Here is the full text of the story:
ANGELINA JADANZA’s third-floor apartment on Via S. Chiara, San Giovanni Rotondo, a charming drive away in her green Fiat from the church of Padre Pio, an anonymous friar who shot to cult status as the “living image of Christ”, resembles a shrine. Porcelain images of Jesus, Virgin Mary and Fatima embellish every nook and cranny of her house, which has a luminous quality to it in the warm spring light.
Padre Pio, who passed away nearly half a century ago, is a virtual living presence in the apartment Jadanza, 64, shares with her husband and twin sister, a nun. He is there is watercolor on the walls, in brass on the bookshelves and in carefully-preserved blood-stained gloves and clipped finger nails in the drawers.
Padre Pio’s spiritual ascendance began in 1918, when as a Capuchin monk in the sleepy, remote town of San Giovanni Rotondo in Southern Italy, he reluctantly reported five wounds on his body — just when Italy was counting its dead in the World War I, and San Giovanni was fighting a Spanish flu epidemic. In the years to come, Padre Pio would be catapulted into the limelight – both as a miracle healer and as a fraudster with fake stigmata. The Vatican settled the matter by canonizing him in 2002.
The friar’s five wounds changed the fate of San Giovanni Rotondo forever. The obscure town that few had heard of now draws over 4 million pilgrims every year. A gigantic and grandiose church designed by Renzo Piano, on Time magazine’s 2006 list of the most influential people in the world, stands testament to the large crowds – and wealth that Padre Pio has created for San Giovanni Rotondo.
Padre Pio is a cottage industry here. You are as likely to run into the saint’s devotees here as his life-size statues. He is streaming out of a 24-hour cable TV station that is watched by viewers across four continents. He is there in the dozens of souvenir shops that line the sloping streets — on key chains, photo frames, necklaces, paintings – always with that piercing gaze. He even lights your cigarettes here, quite literally, with Padre Pio lighters being quite the rage.
The saint that Jadanza, 66, lovingly nurtures in her home, is also reportedly present in less likely quarters – the home of scandal magnet Silvio Berlusconi. But for Jadanza, Padre Pio goes beyond the euros he has got into San Giovanni Rotondo and his celebrity stature. She met him just six months before he passed away in 1968 as a 20-year-old weary from a long journey from her home town, Pietrelcina, 92 km away, also the birth place of Padre Pio.
“As soon as I met him, he remarked as if he already knew what we had been through, ‘It was such a long journey,’” remembers Jadanza, bringing out the family’s most carefully preserved possession: the saint’s trademark half-gloves stained with blood and pieces of scabs in a tightly sealed bag.
Jadanza never returned home – something which the saint had predicted, she says.
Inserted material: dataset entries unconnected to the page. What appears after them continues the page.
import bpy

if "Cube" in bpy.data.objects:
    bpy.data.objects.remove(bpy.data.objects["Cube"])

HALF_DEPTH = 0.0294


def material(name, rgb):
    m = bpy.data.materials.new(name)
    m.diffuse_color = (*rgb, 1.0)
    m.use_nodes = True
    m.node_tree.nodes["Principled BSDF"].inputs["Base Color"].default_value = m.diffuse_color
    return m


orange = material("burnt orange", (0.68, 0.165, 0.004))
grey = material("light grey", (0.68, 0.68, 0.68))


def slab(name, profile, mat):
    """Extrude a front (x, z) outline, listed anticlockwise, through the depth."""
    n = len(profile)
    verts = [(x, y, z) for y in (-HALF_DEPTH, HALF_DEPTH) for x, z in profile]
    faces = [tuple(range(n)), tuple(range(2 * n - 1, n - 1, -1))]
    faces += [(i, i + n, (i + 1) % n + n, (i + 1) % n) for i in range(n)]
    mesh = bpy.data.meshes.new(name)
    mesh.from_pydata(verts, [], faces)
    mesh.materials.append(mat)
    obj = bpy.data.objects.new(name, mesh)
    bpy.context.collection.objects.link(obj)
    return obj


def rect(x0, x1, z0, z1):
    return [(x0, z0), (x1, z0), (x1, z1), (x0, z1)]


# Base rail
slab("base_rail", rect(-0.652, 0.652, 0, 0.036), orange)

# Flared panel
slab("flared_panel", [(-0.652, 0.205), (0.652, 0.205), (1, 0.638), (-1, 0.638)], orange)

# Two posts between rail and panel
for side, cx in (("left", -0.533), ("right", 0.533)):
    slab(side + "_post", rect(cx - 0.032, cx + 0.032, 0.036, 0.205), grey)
With no medical training, she was taken on as a nurse in Casa Sollievo della Soffrenza, a hospital established by the saint. In founding the hospital, Italian historian Sergio Luzzatto writes, Padre Pio had headed “not from science towards miracles but from miracles toward science”. The hospital was to shape Jadanza’s professional and personal life – she met her husband Cardone Anjelo, who worked in the research department of the hospital, while at work.
“I am so happy that I found a religious husband,” she says, looking at Anjelo, who sits perfectly framed against a Padre Pio portrait.
Jadanza’s last meeting with the saint was just four just days before he died. “He told me I had to continue to carry the cross and see Jesus in every patient.”
She adhered – delivering 30 children in the maternity ward, but never having one of her own. “These are my 30 children,” says Jadanza, now retired, pointing at a large picture frame which stands out on walls covered with Padre Pio paraphernalia.
She brings out a platter overflowing with freshly baked cookies and tiny cups of afternoon espresso to go with her stories about her life lived in faith. Both she and Anjelo insist that we take the cookies with a light sugary glaze on top.
As we comment on how delicious the cookies were, Anjelo smiles, saying, “She had left them in the oven a little longer than she normally does.”
(This story was done as part of a Religion reporting trip of Columbia university’s journalism students to Italy)